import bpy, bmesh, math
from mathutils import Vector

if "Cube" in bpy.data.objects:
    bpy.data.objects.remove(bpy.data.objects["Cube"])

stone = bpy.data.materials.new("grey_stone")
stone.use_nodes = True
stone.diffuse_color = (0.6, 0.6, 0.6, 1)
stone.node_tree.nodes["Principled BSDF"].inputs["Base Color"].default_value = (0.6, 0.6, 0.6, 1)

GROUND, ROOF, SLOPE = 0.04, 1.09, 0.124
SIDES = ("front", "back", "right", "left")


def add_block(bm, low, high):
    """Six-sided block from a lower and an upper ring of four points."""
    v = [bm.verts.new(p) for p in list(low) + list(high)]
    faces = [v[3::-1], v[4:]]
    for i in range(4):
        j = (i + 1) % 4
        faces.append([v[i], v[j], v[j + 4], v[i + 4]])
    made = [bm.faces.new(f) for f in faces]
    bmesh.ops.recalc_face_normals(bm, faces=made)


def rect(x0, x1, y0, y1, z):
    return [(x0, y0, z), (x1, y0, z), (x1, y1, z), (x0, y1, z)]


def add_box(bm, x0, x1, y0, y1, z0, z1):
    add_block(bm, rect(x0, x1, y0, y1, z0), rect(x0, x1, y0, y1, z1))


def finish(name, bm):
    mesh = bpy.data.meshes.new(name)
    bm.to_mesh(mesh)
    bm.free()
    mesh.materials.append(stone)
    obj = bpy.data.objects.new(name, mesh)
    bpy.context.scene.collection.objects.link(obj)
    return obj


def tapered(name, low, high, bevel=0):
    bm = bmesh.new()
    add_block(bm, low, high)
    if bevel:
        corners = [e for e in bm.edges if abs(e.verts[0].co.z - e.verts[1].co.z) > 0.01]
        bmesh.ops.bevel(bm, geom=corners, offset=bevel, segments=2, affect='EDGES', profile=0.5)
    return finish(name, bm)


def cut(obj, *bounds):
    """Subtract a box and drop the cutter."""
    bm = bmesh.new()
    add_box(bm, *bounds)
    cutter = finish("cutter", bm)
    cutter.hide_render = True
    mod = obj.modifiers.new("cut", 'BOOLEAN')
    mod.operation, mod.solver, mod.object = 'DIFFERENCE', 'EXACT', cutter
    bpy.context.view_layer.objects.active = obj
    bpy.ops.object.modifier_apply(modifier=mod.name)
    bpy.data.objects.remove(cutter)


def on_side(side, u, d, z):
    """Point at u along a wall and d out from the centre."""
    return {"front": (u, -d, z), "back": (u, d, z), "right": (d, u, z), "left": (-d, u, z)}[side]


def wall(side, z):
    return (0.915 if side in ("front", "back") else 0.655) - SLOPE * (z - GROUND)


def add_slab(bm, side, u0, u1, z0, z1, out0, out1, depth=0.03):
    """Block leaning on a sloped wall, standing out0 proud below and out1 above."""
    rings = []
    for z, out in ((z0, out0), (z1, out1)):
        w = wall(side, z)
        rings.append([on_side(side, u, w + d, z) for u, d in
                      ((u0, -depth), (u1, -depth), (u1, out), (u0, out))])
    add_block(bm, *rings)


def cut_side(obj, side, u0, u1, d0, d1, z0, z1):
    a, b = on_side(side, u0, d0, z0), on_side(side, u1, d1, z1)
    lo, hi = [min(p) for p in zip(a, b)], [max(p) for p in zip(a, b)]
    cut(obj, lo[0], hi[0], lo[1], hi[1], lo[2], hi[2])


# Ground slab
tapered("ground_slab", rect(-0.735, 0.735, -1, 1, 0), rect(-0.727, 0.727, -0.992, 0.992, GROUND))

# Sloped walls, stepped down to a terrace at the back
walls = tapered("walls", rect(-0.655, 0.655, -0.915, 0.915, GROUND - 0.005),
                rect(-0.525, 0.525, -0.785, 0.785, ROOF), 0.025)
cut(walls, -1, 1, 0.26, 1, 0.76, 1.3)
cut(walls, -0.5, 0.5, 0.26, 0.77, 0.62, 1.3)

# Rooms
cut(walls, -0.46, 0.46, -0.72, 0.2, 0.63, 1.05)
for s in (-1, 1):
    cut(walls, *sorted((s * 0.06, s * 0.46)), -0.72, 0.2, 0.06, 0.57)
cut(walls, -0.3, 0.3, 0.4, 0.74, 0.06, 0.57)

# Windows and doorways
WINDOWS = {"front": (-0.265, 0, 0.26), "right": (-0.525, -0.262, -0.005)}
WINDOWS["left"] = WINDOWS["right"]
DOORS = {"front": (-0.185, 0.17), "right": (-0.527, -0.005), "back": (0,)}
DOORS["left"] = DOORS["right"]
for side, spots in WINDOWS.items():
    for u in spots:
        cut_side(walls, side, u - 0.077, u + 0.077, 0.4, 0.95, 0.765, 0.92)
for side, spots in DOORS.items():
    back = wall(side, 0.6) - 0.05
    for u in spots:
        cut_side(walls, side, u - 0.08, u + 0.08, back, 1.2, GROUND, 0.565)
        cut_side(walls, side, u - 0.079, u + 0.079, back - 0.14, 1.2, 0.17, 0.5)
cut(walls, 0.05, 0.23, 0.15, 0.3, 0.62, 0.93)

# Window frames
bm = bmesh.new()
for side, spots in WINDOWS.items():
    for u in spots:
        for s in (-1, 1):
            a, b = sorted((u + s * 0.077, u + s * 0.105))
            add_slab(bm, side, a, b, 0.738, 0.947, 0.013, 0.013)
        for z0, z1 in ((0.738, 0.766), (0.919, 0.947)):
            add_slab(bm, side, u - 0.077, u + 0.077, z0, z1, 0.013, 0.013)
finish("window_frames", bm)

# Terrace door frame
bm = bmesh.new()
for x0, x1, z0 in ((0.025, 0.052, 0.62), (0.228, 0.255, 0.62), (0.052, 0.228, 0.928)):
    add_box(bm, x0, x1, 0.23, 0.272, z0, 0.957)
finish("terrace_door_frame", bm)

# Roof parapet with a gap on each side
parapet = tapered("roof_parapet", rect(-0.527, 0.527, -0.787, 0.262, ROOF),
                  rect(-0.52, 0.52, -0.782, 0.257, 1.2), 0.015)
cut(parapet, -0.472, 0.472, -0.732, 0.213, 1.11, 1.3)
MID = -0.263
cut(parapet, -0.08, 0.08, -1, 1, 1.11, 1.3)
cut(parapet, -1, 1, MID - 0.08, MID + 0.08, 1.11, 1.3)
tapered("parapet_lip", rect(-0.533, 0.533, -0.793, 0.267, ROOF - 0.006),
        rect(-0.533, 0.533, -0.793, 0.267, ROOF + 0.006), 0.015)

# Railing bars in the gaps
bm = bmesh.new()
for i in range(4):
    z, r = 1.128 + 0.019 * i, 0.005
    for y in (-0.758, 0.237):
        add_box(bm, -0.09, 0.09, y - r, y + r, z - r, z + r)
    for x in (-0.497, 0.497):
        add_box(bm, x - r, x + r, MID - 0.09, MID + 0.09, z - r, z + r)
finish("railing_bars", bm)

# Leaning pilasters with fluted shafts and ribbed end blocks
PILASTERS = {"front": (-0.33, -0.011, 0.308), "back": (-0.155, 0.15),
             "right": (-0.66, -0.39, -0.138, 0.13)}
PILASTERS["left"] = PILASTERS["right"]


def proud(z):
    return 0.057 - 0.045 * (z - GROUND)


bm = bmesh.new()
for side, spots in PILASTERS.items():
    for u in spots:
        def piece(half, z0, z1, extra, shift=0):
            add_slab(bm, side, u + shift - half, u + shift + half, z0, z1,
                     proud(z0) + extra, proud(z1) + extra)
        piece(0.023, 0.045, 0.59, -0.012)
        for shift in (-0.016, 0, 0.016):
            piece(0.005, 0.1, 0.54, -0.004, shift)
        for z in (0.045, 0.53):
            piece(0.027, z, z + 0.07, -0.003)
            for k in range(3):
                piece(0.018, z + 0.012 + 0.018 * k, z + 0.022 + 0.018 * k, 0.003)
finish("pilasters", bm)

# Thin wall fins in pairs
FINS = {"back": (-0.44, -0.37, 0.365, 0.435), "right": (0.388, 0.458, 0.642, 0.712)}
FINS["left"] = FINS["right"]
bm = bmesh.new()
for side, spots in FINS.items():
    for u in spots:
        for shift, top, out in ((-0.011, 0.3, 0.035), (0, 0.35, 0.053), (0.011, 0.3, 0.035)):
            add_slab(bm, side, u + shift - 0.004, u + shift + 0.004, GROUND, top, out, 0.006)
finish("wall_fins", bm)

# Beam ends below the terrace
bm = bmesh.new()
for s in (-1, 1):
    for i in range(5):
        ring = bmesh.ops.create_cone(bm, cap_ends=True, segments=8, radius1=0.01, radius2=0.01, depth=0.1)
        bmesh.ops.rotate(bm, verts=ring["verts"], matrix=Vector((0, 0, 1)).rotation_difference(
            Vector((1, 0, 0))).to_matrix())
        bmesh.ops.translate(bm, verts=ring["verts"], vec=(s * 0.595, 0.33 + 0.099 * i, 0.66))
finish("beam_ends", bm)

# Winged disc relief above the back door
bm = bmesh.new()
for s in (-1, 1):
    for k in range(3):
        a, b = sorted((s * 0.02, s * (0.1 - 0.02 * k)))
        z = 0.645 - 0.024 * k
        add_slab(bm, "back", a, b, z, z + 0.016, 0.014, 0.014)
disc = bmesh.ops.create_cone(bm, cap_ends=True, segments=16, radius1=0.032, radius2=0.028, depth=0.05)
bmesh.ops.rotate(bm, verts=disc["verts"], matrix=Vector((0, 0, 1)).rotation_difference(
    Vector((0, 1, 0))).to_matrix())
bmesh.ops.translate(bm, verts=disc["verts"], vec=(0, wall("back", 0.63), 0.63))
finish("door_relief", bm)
====
◆ Description of the task: Given the entries above, say how many lines include the word "append", and write nothing besides the number.

◆ Written answer: 3